Thus they had arrived at a perfect cognizance of their godlike souls, the powers of which they used with all the wisdom, outgrowth of esoteric study of the hermetic lore, inherited by them from their forefathers. But our philosophers, tightly shutting themselves up in their shells of flesh, cannot or dare not carry their timid gaze beyond the comprehensible.
For them there is no future life; there are no godlike dreams, they scorn them as unscientific; for them the men of old are but “ignorant ancestors”, as they express it; and whenever they meet during their physiological researches with an author who believes that this mysterious yearning after spiritual knowledge is inherent in every human being, and cannot have been given us utterly in vain, they regard him with contemptuous pity.

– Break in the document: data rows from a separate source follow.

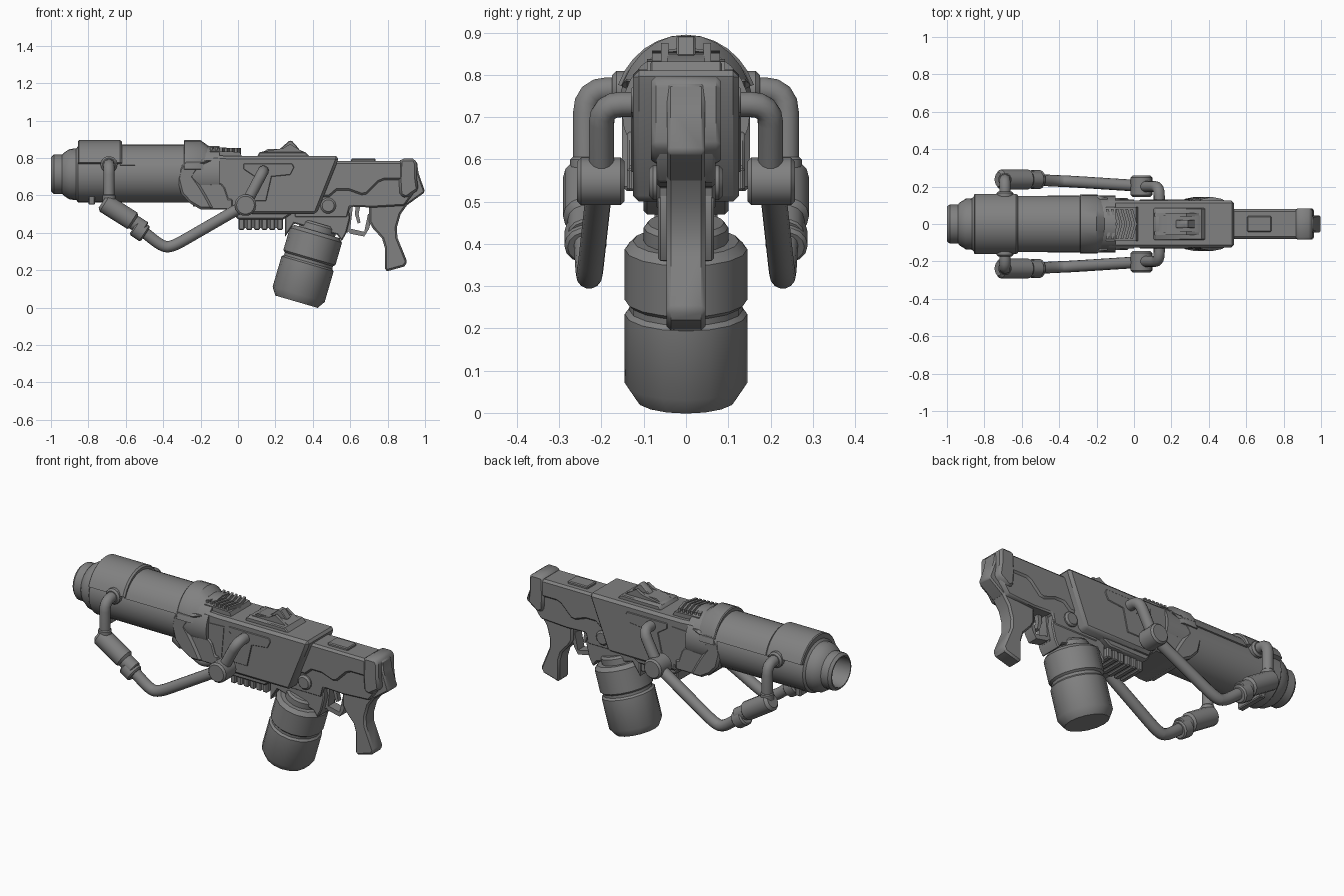
import bpy, bmesh
from math import pi, cos, sin, radians
from mathutils import Vector

if "Cube" in bpy.data.objects:
    bpy.data.objects.remove(bpy.data.objects["Cube"])


def finish(name, bm, bevel=0):
    bmesh.ops.remove_doubles(bm, verts=bm.verts, dist=1e-5)
    bmesh.ops.recalc_face_normals(bm, faces=bm.faces)
    me = bpy.data.meshes.new(name)
    bm.to_mesh(me)
    bm.free()
    ob = bpy.data.objects.new(name, me)
    bpy.context.collection.objects.link(ob)
    if bevel:
        m = ob.modifiers.new("Bevel", 'BEVEL')
        m.width, m.segments, m.limit_method = bevel, 1, 'ANGLE'
        m.angle_limit = radians(50)
    return ob


def prism(name, pts, lo, hi, axis='Y', bevel=0.0):
    """Extrude a side (x,z) or plan (x,y) outline from lo to hi."""
    bm = bmesh.new()
    put = (lambda p, d: (p[0], d, p[1])) if axis == 'Y' else (lambda p, d: (p[0], p[1], d))
    a = [bm.verts.new(put(p, lo)) for p in pts]
    b = [bm.verts.new(put(p, hi)) for p in pts]
    bm.faces.new(a)
    bm.faces.new(b[::-1])
    for i in range(len(pts)):
        j = (i + 1) % len(pts)
        bm.faces.new((a[i], b[i], b[j], a[j]))
    return finish(name, bm, bevel)


def slab(name, pts, half, bevel=0.0):
    return prism(name, pts, -half, half, 'Y', bevel)


def rect(x0, x1, z0, z1):
    return [(x0, z0), (x1, z0), (x1, z1), (x0, z1)]


def lathe(name, prof, origin, direction=(1, 0, 0), n=20, arc=None, flat=1.0):
    """Revolve (distance, radius) points; arc=(a0,a1) makes a closed partial shell."""
    bm = bmesh.new()
    q = Vector((1, 0, 0)).rotation_difference(Vector(direction).normalized())
    a0, a1 = arc or (0, 2 * pi)
    rings = []
    for i in range(n + 1 if arc else n):
        a = a0 + (a1 - a0) * i / n
        rings.append([bm.verts.new(Vector(origin) + q @ Vector((t, flat * r * cos(a), r * sin(a))))
                      for t, r in prof])
    m = len(prof)
    for i in range(n):
        A, B = rings[i], rings[(i + 1) % len(rings)]
        for k in range(m if arc else m - 1):
            l = (k + 1) % m
            bm.faces.new((A[k], A[l], B[l], B[k]))
    if arc:
        bm.faces.new(rings[0])
        bm.faces.new(rings[-1])
    return finish(name, bm)


def rod(name, p0, p1, r, ch=0.01, n=14):
    d = Vector(p1) - Vector(p0)
    L = d.length
    return lathe(name, [(0, 0), (0, r - ch), (ch, r), (L - ch, r), (L, r - ch), (L, 0)], p0, d, n)


def pipe(name, pts, r, fillet=0.06):
    """Tube along a path with rounded corners."""
    P = [Vector(p) for p in pts]
    path = [P[0]]
    for a, b, c in zip(P, P[1:], P[2:]):
        s = b + (a - b).normalized() * min(fillet, (a - b).length * .49)
        e = b + (c - b).normalized() * min(fillet, (c - b).length * .49)
        for k in range(5):
            t = k / 4
            path.append(s * (1 - t) ** 2 + b * 2 * t * (1 - t) + e * t * t)
    path.append(P[-1])
    cu = bpy.data.curves.new(name, 'CURVE')
    cu.dimensions, cu.bevel_depth, cu.bevel_resolution, cu.use_fill_caps = '3D', r, 5, True
    sp = cu.splines.new('POLY')
    sp.points.add(len(path) - 1)
    for p, v in zip(sp.points, path):
        p.co = (*v, 1)
    bpy.context.collection.objects.link(bpy.data.objects.new(name, cu))


C = (0, 0, .715)  # barrel axis
# Barrel with stepped hollow muzzle, top sleeve and rear collar
lathe("barrel", [(-.82, 0), (-.82, .078), (-1, .085), (-1, .092), (-.985, .105), (-.94, .105),
                 (-.93, .116), (-.9, .135), (-.865, .138), (-.855, .15), (-.1, .152), (-.1, 0)],
      (0, 0, .713), n=24)
lathe("top_sleeve", [(-.855, .13), (-.855, .175), (-.85, .18), (-.63, .18), (-.62, .172), (-.62, .13)],
      C, n=12, arc=(radians(20), radians(160)), flat=.95)
lathe("barrel_jacket", [(-.63, .14), (-.63, .157), (-.28, .157), (-.28, .14)],
      C, n=14, arc=(radians(18), radians(162)))
lathe("rear_collar", [(-.29, .14), (-.29, .175), (-.285, .18), (-.2, .18), (-.11, .115), (-.08, .09), (-.08, 0)],
      C, n=12, arc=(radians(8), radians(172)), flat=.89)
slab("muzzle_clip", rect(-.8, -.765, .55, .615), .09, .005)

# Main body and cheek panels
slab("body", [(-.2, .79), (-.13, .815), (-.05, .81), (.54, .81), (.53, .775), (.42, .5), (-.02, .5),
              (-.02, .53), (-.2, .53)], .126, .015)
slab("front_cheek", [(-.285, .79), (-.315, .74), (-.325, .69), (-.305, .61), (-.26, .56), (-.2, .525),
                     (-.13, .525), (-.17, .6), (-.2, .65), (-.235, .7), (-.2, .76), (-.13, .79)],
     .152, .012)
slab("cheek_inset", [(-.24, .75), (-.24, .54), (-.02, .53), (.0, .76)], .13)
slab("cheek_plate", [(-.21, .66), (-.09, .665), (-.07, .64), (-.05, .58), (-.03, .58), (-.03, .525), (-.2, .525)],
     .14, .006)
slab("side_channel", [(.03, .77), (.29, .77), (.3, .75), (.28, .71), (.18, .7), (.15, .57), (.06, .57), (.09, .7),
                      (.03, .74)], .13, .003)
slab("lower_body", [(-.03, .51), (.0, .47), (.24, .47), (.3, .51)], .1, .008)

# Ribbed foregrip under the body
slab("foregrip_core", rect(.01, .24, .425, .5), .066)
for i in range(6):
    x = .003 + i * .041
    slab("foregrip_rib", rect(x, x + .032, .415, .48), .075, .006)

# Chevron cooling ridges on top
slab("ridge_base", [(-.16, .78), (-.15, .838), (.01, .832), (.03, .79)], .092)
for i in range(6):
    x = -.15 + i * .026
    prism("cooling_ridge", [(x, -.08), (x + .022, 0), (x, .08), (x + .014, .08), (x + .036, 0), (x + .014, -.08)],
          .82, .857 - i * .001, 'Z')

# Sight
slab("sight_base", [(.1, .8), (.115, .832), (.36, .832), (.39, .8)], .085, .005)
slab("sight_block", [(.13, .83), (.16, .848), (.32, .848), (.36, .83)], .045)
slab("sight_post", [(.22, .845), (.275, .893), (.29, .89), (.33, .845)], .022, .004)
for s in (1, -1):
    prism("sight_rail", [(.11, .83), (.24, .852), (.28, .875), (.35, .83)], s * .05 - .009, s * .05 + .009)

# Rear receiver, stock and butt
slab("stock_upper", [(.4, .783), (.88, .783), (.88, .68), (.78, .68), (.755, .67), (.69, .605), (.66, .6),
                     (.59, .625), (.53, .625), (.49, .59), (.4, .59)], .08, .012)
slab("stock_core", [(.38, .7), (.93, .72), (.96, .64), (.89, .545), (.72, .535), (.6, .54), (.585, .48),
                    (.3, .48), (.3, .6)], .07, .008)
slab("stock_top_plate", rect(.605, .735, .77, .797), .042, .005)
slab("butt", [(.865, .785), (.875, .797), (.945, .797), (.955, .77), (.955, .7), (.965, .63), (.9, .585),
              (.865, .6), (.86, .68)], .083, .012)
slab("butt_pad", [(.93, .785), (.957, .78), (.965, .72), (1.0, .62), (.99, .61), (.9, .545), (.87, .6)], .045, .008)
slab("grip", [(.7, .57), (.7, .46), (.72, .425), (.77, .37), (.785, .32), (.785, .2), (.8, .195), (.89, .22),
              (.905, .245), (.852, .375), (.85, .43), (.87, .5), (.92, .57)], .046, .01)

# Trigger and guard
slab("guard_front", [(.585, .55), (.615, .55), (.6, .42), (.585, .4), (.56, .42)], .03)
slab("guard_bottom", [(.585, .415), (.6, .395), (.675, .38), (.7, .42), (.72, .5), (.695, .5), (.675, .405),
                      (.61, .42)], .03)
slab("trigger", [(.63, .55), (.655, .55), (.645, .5), (.655, .455), (.64, .45), (.625, .5)], .014)

# Pivot and drum neck
rod("pivot", (.482, -.088, .545), (.482, .088, .545), .042)
slab("magazine_well", [(.25, .51), (.59, .53), (.6, .48), (.58, .4), (.555, .355), (.53, .39), (.3, .45), (.25, .375)],
     .066, .006)
lathe("drum", [(0, 0), (0, .09), (.012, .1), (.045, .1), (.045, .125), (.065, .145), (.19, .145), (.2, .134),
               (.215, .134), (.225, .145), (.395, .145), (.436, .118), (.436, 0)],
      (.435, 0, .45), (-.28, 0, -.96), n=16)

# Side hoses with couplings, both sides
for s in (1, -1):
    y = s * .238
    rod("hose_port", (-.69, s * .1, .765), (-.69, s * .175, .765), .045)
    pipe("front_hose", [(-.69, s * .13, .765), (-.69, y, .765), (-.69, y, .55), (-.65, y, .52)], .03, .055)
    rod("hose_collar", (-.69, y, .605), (-.69, y, .545), .036, .005)
    rod("coupling", (-.725, y, .565), (-.553, y, .457), .053, .015)
    rod("coupling_neck", (-.57, y, .465), (-.5, y, .42), .042, .005)
    rod("coupling_ring", (-.555, y, .432), (-.495, y, .392), .05, .008)
    pipe("lower_hose", [(-.56, y, .45), (-.405, s * .23, .325), (-.35, s * .228, .325), (.04, s * .203, .55)], .031, .07)
    rod("rear_joint", (.04, s * .145, .548), (.04, s * .258, .548), .058, .01)
    pipe("rear_hose", [(.04, s * .2, .55), (.135, s * .2, .73), (.135, s * .1, .73)], .03, .05)

# Bake modifiers and curves, then smooth the shallow edges only
bpy.ops.object.select_all(action='SELECT')
bpy.context.view_layer.objects.active = bpy.context.selected_objects[0]
bpy.ops.object.convert(target='MESH')
bpy.ops.object.shade_smooth_by_angle(angle=radians(35))

# Dark gunmetal grey on every part
metal = bpy.data.materials.new("dark_grey")
metal.diffuse_color = (.22, .22, .22, 1)
metal.use_nodes = True
metal.node_tree.nodes["Principled BSDF"].inputs["Base Color"].default_value = metal.diffuse_color
for ob in bpy.context.scene.objects:
    ob.data.materials.clear()
    ob.data.materials.append(metal)
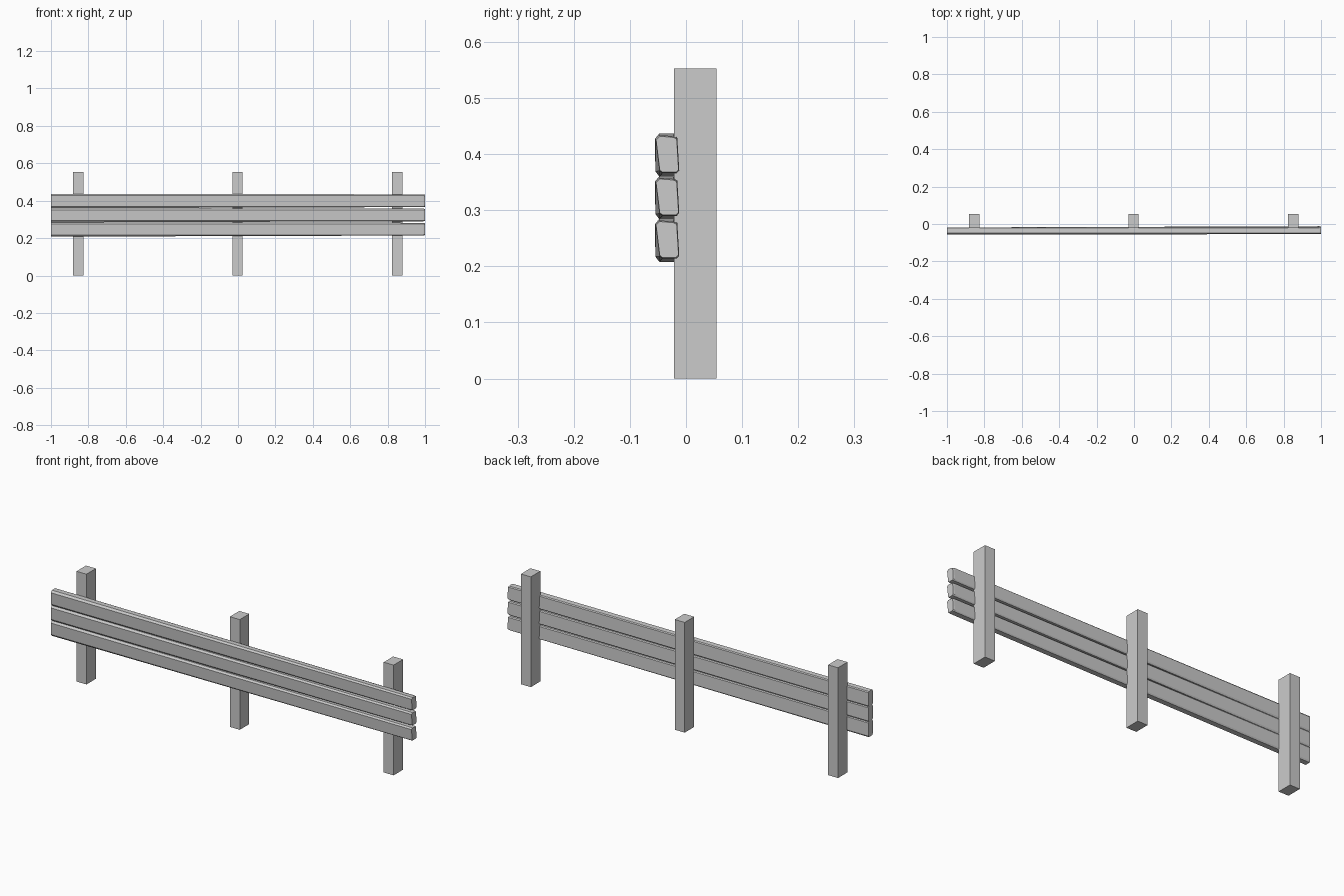
import bpy, bmesh

if "Cube" in bpy.data.objects:
    bpy.data.objects.remove(bpy.data.objects["Cube"])

def add_object(name, bm):
    bmesh.ops.recalc_face_normals(bm, faces=bm.faces)
    mesh = bpy.data.meshes.new(name)
    bm.to_mesh(mesh)
    bm.free()
    obj = bpy.data.objects.new(name, mesh)
    bpy.context.collection.objects.link(obj)
    return obj

def box(name, x, y0, y1, width, height):
    bm = bmesh.new()
    bmesh.ops.create_cube(bm, size=1)
    for v in bm.verts:
        v.co = (x + v.co.x * width, (y0 + y1) / 2 + v.co.y * (y1 - y0),
                (v.co.z + 0.5) * height)
    return add_object(name, bm)

def loft(name, rings):
    bm = bmesh.new()
    loops = [[bm.verts.new(p) for p in ring] for ring in rings]
    for a, b in zip(loops, loops[1:]):
        for i in range(len(a)):
            j = (i + 1) % len(a)
            bm.faces.new((a[i], a[j], b[j], b[i]))
    bm.faces.new(loops[0])
    bm.faces.new(loops[-1][::-1])
    return add_object(name, bm)

# Upright square posts
for label, x in (("left", -0.854), ("middle", -0.003), ("right", 0.851)):
    box(label + "_post", x, -0.021, 0.054, 0.055, 0.553)

# Chamfered planks, hewn slightly narrower and twisted toward the right end
LEFT = [(-.021, .029), (-.013, .039), (.013, .039), (.016, .034),
        (.016, -.030), (.013, -.038), (-.013, -.038), (-.020, -.029)]
RIGHT = [(-.020, .029), (-.013, .036), (.012, .034), (.019, .031),
         (.0225, -.027), (.018, -.032), (-.008, -.032), (-.013, -.028)]

def ring(profile, x, z, scale=1.0):
    return [(x, -0.0345 + py * scale, z + pz * scale) for py, pz in profile]

for label, z in (("bottom", 0.246), ("middle", 0.322), ("top", 0.398)):
    loft(label + "_plank", [ring(LEFT, -1.0, z), ring(RIGHT, 0.991, z),
                            ring(RIGHT, 1.0, z, 0.94)])
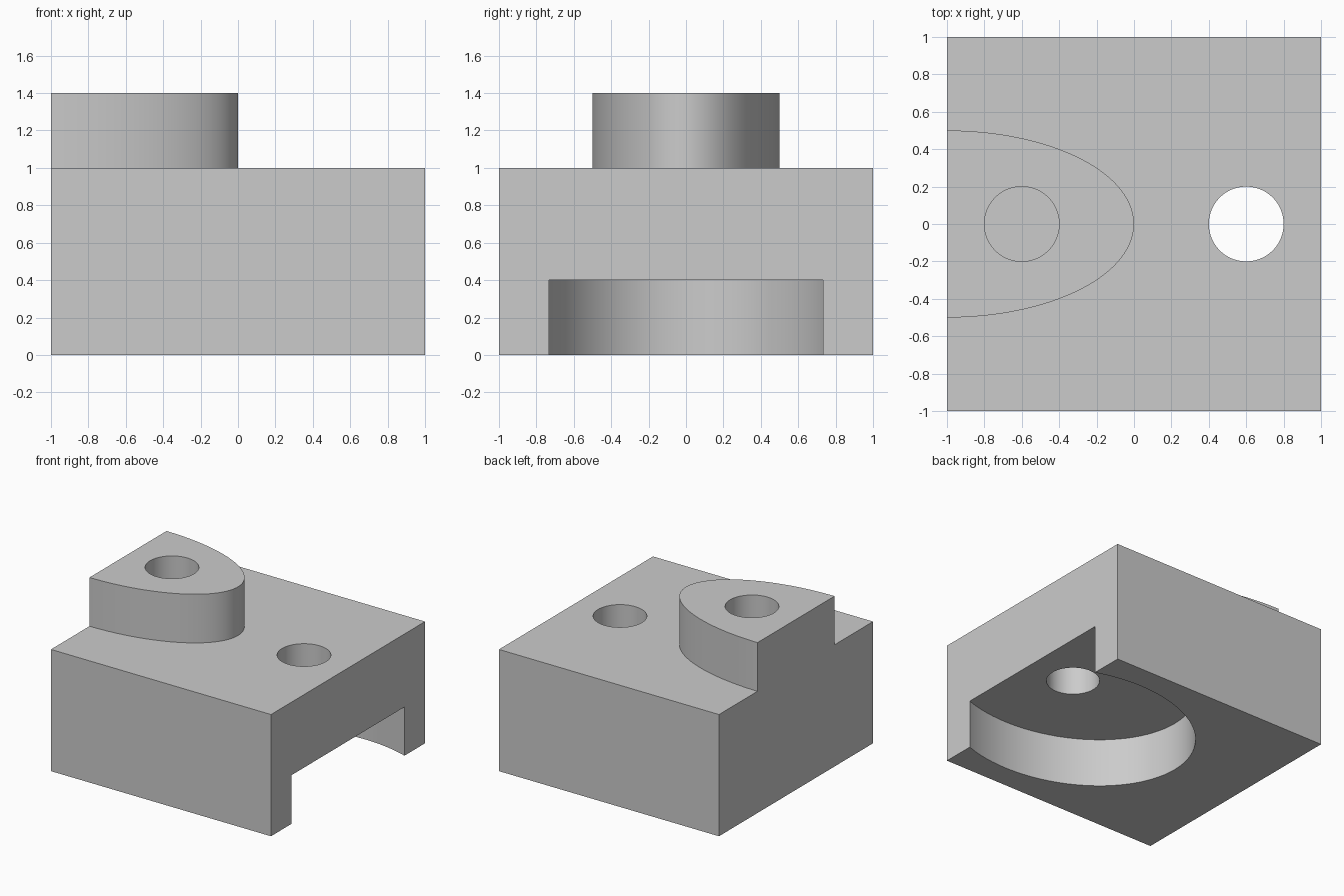
import bpy
import bmesh
import math

cube = bpy.data.objects.get("Cube")
if cube:
    bpy.data.objects.remove(cube, do_unlink=True)

# Single grey material
grey = bpy.data.materials.new("plain grey")
grey.use_nodes = True
colour = (0.6, 0.6, 0.6, 1)
grey.diffuse_color = colour
grey.node_tree.nodes["Principled BSDF"].inputs["Base Color"].default_value = colour


def ellipse(cx, rx, ry, start=0, end=360, steps=96):
    """Outline points of a full ellipse or an arc, centred on y = 0."""
    count = steps if end - start == 360 else steps + 1
    angles = [math.radians(start + (end - start) * i / steps) for i in range(count)]
    return [(cx + rx * math.cos(a), ry * math.sin(a)) for a in angles]


def prism(name, outline, bottom, top):
    """Extrude a flat outline upwards into a closed solid."""
    bm = bmesh.new()
    base = bm.faces.new([bm.verts.new((x, y, bottom)) for x, y in outline])
    raised = bmesh.ops.extrude_face_region(bm, geom=[base], use_keep_orig=True)
    verts = [v for v in raised["geom"] if isinstance(v, bmesh.types.BMVert)]
    bmesh.ops.translate(bm, verts=verts, vec=(0, 0, top - bottom))
    bmesh.ops.recalc_face_normals(bm, faces=bm.faces)
    mesh = bpy.data.meshes.new(name)
    bm.to_mesh(mesh)
    bm.free()
    mesh.materials.append(grey)
    obj = bpy.data.objects.new(name, mesh)
    bpy.context.collection.objects.link(obj)
    return obj


def select_only(obj):
    bpy.ops.object.select_all(action="DESELECT")
    obj.select_set(True)
    bpy.context.view_layer.objects.active = obj


def cut(obj, cutter):
    """Subtract the cutter from the part, then discard the cutter."""
    cutter.hide_render = True
    mod = obj.modifiers.new("cut", "BOOLEAN")
    mod.operation = "DIFFERENCE"
    mod.solver = "EXACT"
    mod.object = cutter
    select_only(obj)
    bpy.ops.object.modifier_apply(modifier=mod.name)
    bpy.data.objects.remove(cutter, do_unlink=True)


# Square block with an elliptical pocket open to one side and a through hole
block = prism("block", [(-1, -1), (1, -1), (1, 1), (-1, 1)], 0, 1)
cut(block, prism("pocket_cutter", ellipse(0.6, 1, 0.8), -0.2, 0.4))
cut(block, prism("block_hole_cutter", ellipse(0.6, 0.2, 0.2), 0.2, 1.2))

# Half-ellipse boss on top, flush with the side, with a hole down to the block
boss = prism("boss", ellipse(-1, 1, 0.5, -90, 90), 1, 1.4)
cut(boss, prism("boss_hole_cutter", ellipse(-0.6, 0.2, 0.2), 0.9, 1.6))

for part in (block, boss):
    select_only(part)
    bpy.ops.object.shade_smooth_by_angle(angle=math.radians(30))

Says a Persian proverb: “The darker the sky is, the brighter the stars will shine.”
Thus, on the dark firmament of the mediaeval ages began appearing the mysterious Brothers of the Rosie Cross. They formed no associations, they built no colleges; for, hunted up and down like so many wild beasts, when caught by the Christian Church, they were unceremoniously roasted.
“As religion forbids it”, says Bayle, “to spill blood”, therefore, “to elude the maxim, Ecclesia non novit sanguinem, they burned human beings, as burning a man does not shed his blood!””
H. P. Blavatsky